* **Exercise**: Pull out all lines from the listing below in which the word "name" appears.
━━ Data for the task ━━
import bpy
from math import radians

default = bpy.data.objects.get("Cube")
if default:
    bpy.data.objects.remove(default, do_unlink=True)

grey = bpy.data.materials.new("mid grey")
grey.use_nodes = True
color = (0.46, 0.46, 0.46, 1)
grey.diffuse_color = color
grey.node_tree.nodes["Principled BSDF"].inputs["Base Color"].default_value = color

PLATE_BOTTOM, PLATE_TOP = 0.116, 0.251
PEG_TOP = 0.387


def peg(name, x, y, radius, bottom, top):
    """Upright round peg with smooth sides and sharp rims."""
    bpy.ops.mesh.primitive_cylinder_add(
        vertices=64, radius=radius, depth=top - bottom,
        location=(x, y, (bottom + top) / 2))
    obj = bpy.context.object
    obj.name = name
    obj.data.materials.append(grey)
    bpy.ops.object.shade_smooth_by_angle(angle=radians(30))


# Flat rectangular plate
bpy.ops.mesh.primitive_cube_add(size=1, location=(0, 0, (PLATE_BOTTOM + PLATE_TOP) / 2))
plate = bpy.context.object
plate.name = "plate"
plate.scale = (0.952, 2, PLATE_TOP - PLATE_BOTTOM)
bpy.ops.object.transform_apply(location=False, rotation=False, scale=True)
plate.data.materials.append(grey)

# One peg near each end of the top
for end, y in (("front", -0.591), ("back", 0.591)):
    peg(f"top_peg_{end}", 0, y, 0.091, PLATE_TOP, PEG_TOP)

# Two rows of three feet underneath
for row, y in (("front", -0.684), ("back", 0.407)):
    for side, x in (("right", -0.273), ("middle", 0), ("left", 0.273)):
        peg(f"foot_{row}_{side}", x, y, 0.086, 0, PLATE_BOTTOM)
━━━
* **Output for this exercise**:
def peg(name, x, y, radius, bottom, top):
    obj.name = name
plate.name = "plate"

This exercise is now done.